======== INFORMATION GIVEN ========

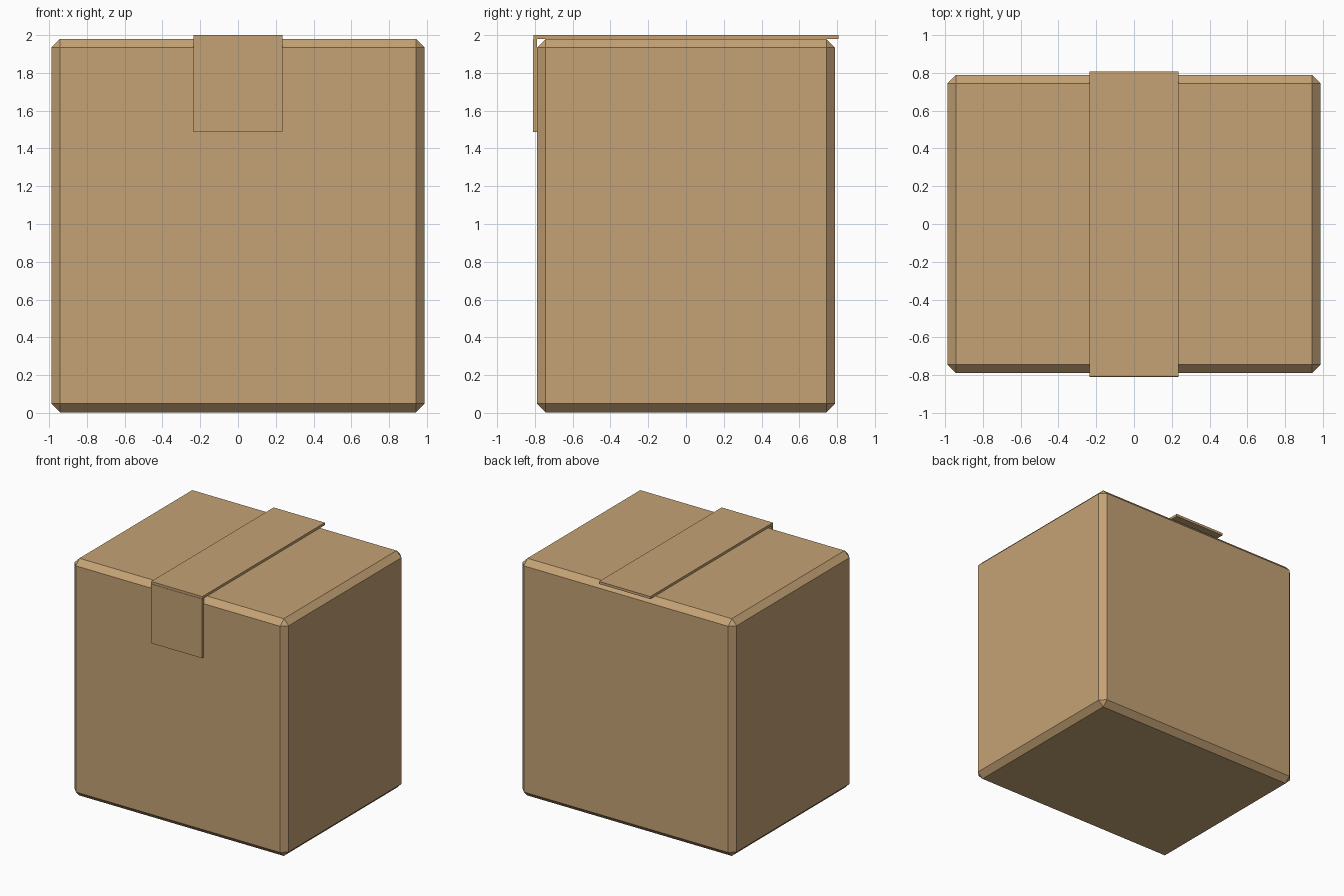
import bpy, bmesh
from mathutils import Vector

if "Cube" in bpy.data.objects:
    bpy.data.objects.remove(bpy.data.objects["Cube"])

card = bpy.data.materials.new("cardboard tan")
card.diffuse_color = (0.552, 0.361, 0.178, 1)
card.use_nodes = True
card.node_tree.nodes["Principled BSDF"].inputs["Base Color"].default_value = card.diffuse_color


def block(name, lo, hi, bevel=0.0):
    """Axis-aligned box between two corners, with optional flat chamfers."""
    lo, hi = Vector(lo), Vector(hi)
    bm = bmesh.new()
    bmesh.ops.create_cube(bm, size=1)
    bmesh.ops.scale(bm, vec=hi - lo, verts=bm.verts)
    bmesh.ops.translate(bm, vec=(lo + hi) / 2, verts=bm.verts)
    if bevel:
        bmesh.ops.bevel(bm, geom=bm.edges[:], offset=bevel, segments=1,
                        affect='EDGES')
    mesh = bpy.data.meshes.new(name)
    bm.to_mesh(mesh)
    bm.free()
    mesh.materials.append(card)
    obj = bpy.data.objects.new(name, mesh)
    bpy.context.collection.objects.link(obj)
    return obj


# Chamfered carton
block("box_body", (-0.988, -0.789, 0.003), (0.988, 0.789, 1.98), 0.046)
# Tape strip across the top, overhanging front and back
block("top_tape", (-0.236, -0.807, 1.979), (0.236, 0.807, 2.0))
# Tape end folded down the front only
block("front_tape", (-0.236, -0.81, 1.487), (0.236, -0.788, 1.98))
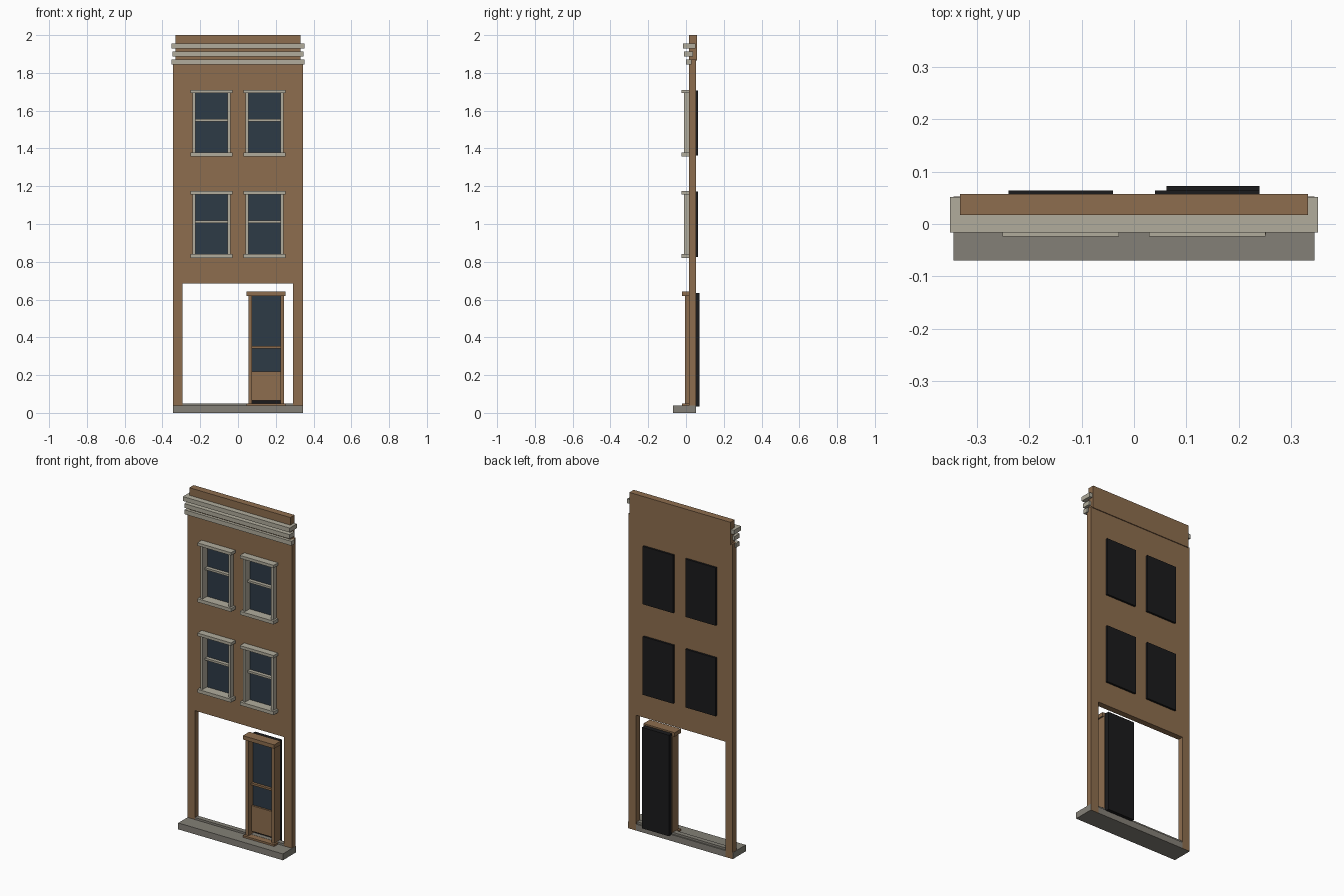
import bpy, bmesh

if "Cube" in bpy.data.objects:
    bpy.data.objects.remove(bpy.data.objects["Cube"])


def material(name, rgb):
    m = bpy.data.materials.new(name)
    m.diffuse_color = (*rgb, 1)
    m.use_nodes = True
    m.node_tree.nodes["Principled BSDF"].inputs["Base Color"].default_value = m.diffuse_color
    return m


BROWN = material("brown wall", (0.27, 0.155, 0.077))
STONE = material("pale stone", (0.44, 0.415, 0.335))
GREY = material("grey step", (0.23, 0.216, 0.184))
GLASS = material("dark blue glass", (0.027, 0.043, 0.062))
BLACK = material("black backing", (0.011, 0.011, 0.012))


def add_object(name, bm, mat):
    bmesh.ops.recalc_face_normals(bm, faces=bm.faces)
    me = bpy.data.meshes.new(name)
    bm.to_mesh(me)
    bm.free()
    me.materials.append(mat)
    ob = bpy.data.objects.new(name, me)
    bpy.context.collection.objects.link(ob)
    return ob


def box(name, x0, x1, y0, y1, z0, z1, mat):
    bm = bmesh.new()
    bmesh.ops.create_cube(bm, size=1)
    for v in bm.verts:
        v.co = ((x0 + x1) / 2 + v.co.x * (x1 - x0),
                (y0 + y1) / 2 + v.co.y * (y1 - y0),
                (z0 + z1) / 2 + v.co.z * (z1 - z0))
    return add_object(name, bm, mat)


FRONT, BACK = 0.017, 0.052

# Wall: a grid of cells with the shop and window openings left out, extruded back
openings = [(-0.295, 0.291, 0, 0.685)]
for c in (-0.14, 0.14):
    openings += [(c - 0.095, c + 0.095, 0.83, 1.165),
                 (c - 0.095, c + 0.095, 1.37, 1.70)]
xs = sorted({-0.343, 0.343, *[v for o in openings for v in o[:2]]})
zs = sorted({0, 1.87, *[v for o in openings for v in o[2:]]})
bm = bmesh.new()
grid = {(i, k): bm.verts.new((x, FRONT, z))
        for i, x in enumerate(xs) for k, z in enumerate(zs)}
for i in range(len(xs) - 1):
    for k in range(len(zs) - 1):
        cx, cz = (xs[i] + xs[i + 1]) / 2, (zs[k] + zs[k + 1]) / 2
        if not any(a < cx < b and c < cz < d for a, b, c, d in openings):
            bm.faces.new([grid[i, k], grid[i + 1, k],
                          grid[i + 1, k + 1], grid[i, k + 1]])
bmesh.ops.delete(bm, geom=[v for v in bm.verts if not v.link_faces], context='VERTS')
ext = bmesh.ops.extrude_face_region(bm, geom=bm.faces[:], use_keep_orig=True)
for v in ext["geom"]:
    if isinstance(v, bmesh.types.BMVert):
        v.co.y = BACK
add_object("facade_wall", bm, BROWN)
box("parapet", -0.332, 0.332, FRONT, 0.057, 1.865, 2.0, BROWN)

# Cornice bands, deeper towards the top
for n, (hw, y0, y1, z0, z1) in enumerate([(0.351, 0.0, 0.03, 1.844, 1.870),
                                          (0.346, -0.010, 0.037, 1.887, 1.912),
                                          (0.351, -0.016, 0.051, 1.929, 1.955)]):
    box(f"cornice_band_{n + 1}", -hw, hw, y0, y1, z0, z1, STONE)

# Front step and raised shop sill
box("front_step", -0.344, 0.344, -0.07, BACK, 0, 0.038, GREY)
box("shop_sill", -0.295, 0.291, FRONT, 0.045, 0.038, 0.05, GREY)


def window(tag, c, z0, z1):
    """Sash window with stone surround; z0 and z1 are the outer limits."""
    box(f"window_lintel_{tag}", c - 0.111, c + 0.111, -0.024, 0.03, z1 - 0.017, z1, STONE)
    box(f"window_sill_{tag}", c - 0.111, c + 0.111, -0.024, 0.03, z0, z0 + 0.02, STONE)
    for side, s in (("left", -1), ("right", 1)):
        a, b = sorted((c + s * 0.085, c + s * 0.1))
        box(f"window_jamb_{side}_{tag}", a, b, -0.011, 0.04, z0 + 0.02, z1 - 0.017, STONE)
    zm = (z0 + z1) / 2 + 0.015
    box(f"window_rail_{tag}", c - 0.085, c + 0.085, 0.012, 0.036, zm - 0.006, zm + 0.006, STONE)
    box(f"window_glass_{tag}", c - 0.09, c + 0.09, 0.033, 0.04, z0 + 0.015, z1 - 0.012, GLASS)
    box(f"window_backing_{tag}", c - 0.0995, c + 0.0995, 0.042, 0.064, z0 + 0.005, z1 - 0.003, BLACK)


for side, c in (("left", -0.14), ("right", 0.14)):
    window(f"lower_{side}", c, 0.82, 1.174)
    window(f"upper_{side}", c, 1.358, 1.71)

# Door: frame, glazing, lower panel and black backing
D = 0.149
box("door_lintel", D - 0.103, D + 0.103, -0.02, 0.04, 0.619, 0.642, BROWN)
box("door_threshold", D - 0.103, D + 0.103, -0.02, 0.04, 0.038, 0.049, BROWN)
for side, s in (("left", -1), ("right", 1)):
    a, b = sorted((D + s * 0.075, D + s * 0.094))
    box(f"door_jamb_{side}", a, b, -0.006, 0.046, 0.049, 0.619, BROWN)
box("door_panel", D - 0.075, D + 0.075, 0.022, 0.042, 0.066, 0.218, BROWN)
box("door_rail", D - 0.075, D + 0.075, 0.018, 0.042, 0.342, 0.354, BROWN)
box("door_glass", D - 0.075, D + 0.075, 0.033, 0.042, 0.218, 0.619, GLASS)
box("door_backing", D - 0.087, D + 0.09, 0.043, 0.072, 0.035, 0.635, BLACK)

========

[TASK DIRECTIONS]:
With the pictures removed, return the listing above in its exact original wording.

[EXERCISE RESPONSE]:
import bpy, bmesh
from mathutils import Vector

if "Cube" in bpy.data.objects:
    bpy.data.objects.remove(bpy.data.objects["Cube"])

card = bpy.data.materials.new("cardboard tan")
card.diffuse_color = (0.552, 0.361, 0.178, 1)
card.use_nodes = True
card.node_tree.nodes["Principled BSDF"].inputs["Base Color"].default_value = card.diffuse_color


def block(name, lo, hi, bevel=0.0):
    """Axis-aligned box between two corners, with optional flat chamfers."""
    lo, hi = Vector(lo), Vector(hi)
    bm = bmesh.new()
    bmesh.ops.create_cube(bm, size=1)
    bmesh.ops.scale(bm, vec=hi - lo, verts=bm.verts)
    bmesh.ops.translate(bm, vec=(lo + hi) / 2, verts=bm.verts)
    if bevel:
        bmesh.ops.bevel(bm, geom=bm.edges[:], offset=bevel, segments=1,
                        affect='EDGES')
    mesh = bpy.data.meshes.new(name)
    bm.to_mesh(mesh)
    bm.free()
    mesh.materials.append(card)
    obj = bpy.data.objects.new(name, mesh)
    bpy.context.collection.objects.link(obj)
    return obj


# Chamfered carton
block("box_body", (-0.988, -0.789, 0.003), (0.988, 0.789, 1.98), 0.046)
# Tape strip across the top, overhanging front and back
block("top_tape", (-0.236, -0.807, 1.979), (0.236, 0.807, 2.0))
# Tape end folded down the front only
block("front_tape", (-0.236, -0.81, 1.487), (0.236, -0.788, 1.98))
import bpy, bmesh

if "Cube" in bpy.data.objects:
    bpy.data.objects.remove(bpy.data.objects["Cube"])


def material(name, rgb):
    m = bpy.data.materials.new(name)
    m.diffuse_color = (*rgb, 1)
    m.use_nodes = True
    m.node_tree.nodes["Principled BSDF"].inputs["Base Color"].default_value = m.diffuse_color
    return m


BROWN = material("brown wall", (0.27, 0.155, 0.077))
STONE = material("pale stone", (0.44, 0.415, 0.335))
GREY = material("grey step", (0.23, 0.216, 0.184))
GLASS = material("dark blue glass", (0.027, 0.043, 0.062))
BLACK = material("black backing", (0.011, 0.011, 0.012))


def add_object(name, bm, mat):
    bmesh.ops.recalc_face_normals(bm, faces=bm.faces)
    me = bpy.data.meshes.new(name)
    bm.to_mesh(me)
    bm.free()
    me.materials.append(mat)
    ob = bpy.data.objects.new(name, me)
    bpy.context.collection.objects.link(ob)
    return ob


def box(name, x0, x1, y0, y1, z0, z1, mat):
    bm = bmesh.new()
    bmesh.ops.create_cube(bm, size=1)
    for v in bm.verts:
        v.co = ((x0 + x1) / 2 + v.co.x * (x1 - x0),
                (y0 + y1) / 2 + v.co.y * (y1 - y0),
                (z0 + z1) / 2 + v.co.z * (z1 - z0))
    return add_object(name, bm, mat)


FRONT, BACK = 0.017, 0.052

# Wall: a grid of cells with the shop and window openings left out, extruded back
openings = [(-0.295, 0.291, 0, 0.685)]
for c in (-0.14, 0.14):
    openings += [(c - 0.095, c + 0.095, 0.83, 1.165),
                 (c - 0.095, c + 0.095, 1.37, 1.70)]
xs = sorted({-0.343, 0.343, *[v for o in openings for v in o[:2]]})
zs = sorted({0, 1.87, *[v for o in openings for v in o[2:]]})
bm = bmesh.new()
grid = {(i, k): bm.verts.new((x, FRONT, z))
        for i, x in enumerate(xs) for k, z in enumerate(zs)}
for i in range(len(xs) - 1):
    for k in range(len(zs) - 1):
        cx, cz = (xs[i] + xs[i + 1]) / 2, (zs[k] + zs[k + 1]) / 2
        if not any(a < cx < b and c < cz < d for a, b, c, d in openings):
            bm.faces.new([grid[i, k], grid[i + 1, k],
                          grid[i + 1, k + 1], grid[i, k + 1]])
bmesh.ops.delete(bm, geom=[v for v in bm.verts if not v.link_faces], context='VERTS')
ext = bmesh.ops.extrude_face_region(bm, geom=bm.faces[:], use_keep_orig=True)
for v in ext["geom"]:
    if isinstance(v, bmesh.types.BMVert):
        v.co.y = BACK
add_object("facade_wall", bm, BROWN)
box("parapet", -0.332, 0.332, FRONT, 0.057, 1.865, 2.0, BROWN)

# Cornice bands, deeper towards the top
for n, (hw, y0, y1, z0, z1) in enumerate([(0.351, 0.0, 0.03, 1.844, 1.870),
                                          (0.346, -0.010, 0.037, 1.887, 1.912),
                                          (0.351, -0.016, 0.051, 1.929, 1.955)]):
    box(f"cornice_band_{n + 1}", -hw, hw, y0, y1, z0, z1, STONE)

# Front step and raised shop sill
box("front_step", -0.344, 0.344, -0.07, BACK, 0, 0.038, GREY)
box("shop_sill", -0.295, 0.291, FRONT, 0.045, 0.038, 0.05, GREY)


def window(tag, c, z0, z1):
    """Sash window with stone surround; z0 and z1 are the outer limits."""
    box(f"window_lintel_{tag}", c - 0.111, c + 0.111, -0.024, 0.03, z1 - 0.017, z1, STONE)
    box(f"window_sill_{tag}", c - 0.111, c + 0.111, -0.024, 0.03, z0, z0 + 0.02, STONE)
    for side, s in (("left", -1), ("right", 1)):
        a, b = sorted((c + s * 0.085, c + s * 0.1))
        box(f"window_jamb_{side}_{tag}", a, b, -0.011, 0.04, z0 + 0.02, z1 - 0.017, STONE)
    zm = (z0 + z1) / 2 + 0.015
    box(f"window_rail_{tag}", c - 0.085, c + 0.085, 0.012, 0.036, zm - 0.006, zm + 0.006, STONE)
    box(f"window_glass_{tag}", c - 0.09, c + 0.09, 0.033, 0.04, z0 + 0.015, z1 - 0.012, GLASS)
    box(f"window_backing_{tag}", c - 0.0995, c + 0.0995, 0.042, 0.064, z0 + 0.005, z1 - 0.003, BLACK)


for side, c in (("left", -0.14), ("right", 0.14)):
    window(f"lower_{side}", c, 0.82, 1.174)
    window(f"upper_{side}", c, 1.358, 1.71)

# Door: frame, glazing, lower panel and black backing
D = 0.149
box("door_lintel", D - 0.103, D + 0.103, -0.02, 0.04, 0.619, 0.642, BROWN)
box("door_threshold", D - 0.103, D + 0.103, -0.02, 0.04, 0.038, 0.049, BROWN)
for side, s in (("left", -1), ("right", 1)):
    a, b = sorted((D + s * 0.075, D + s * 0.094))
    box(f"door_jamb_{side}", a, b, -0.006, 0.046, 0.049, 0.619, BROWN)
box("door_panel", D - 0.075, D + 0.075, 0.022, 0.042, 0.066, 0.218, BROWN)
box("door_rail", D - 0.075, D + 0.075, 0.018, 0.042, 0.342, 0.354, BROWN)
box("door_glass", D - 0.075, D + 0.075, 0.033, 0.042, 0.218, 0.619, GLASS)
box("door_backing", D - 0.087, D + 0.09, 0.043, 0.072, 0.035, 0.635, BLACK)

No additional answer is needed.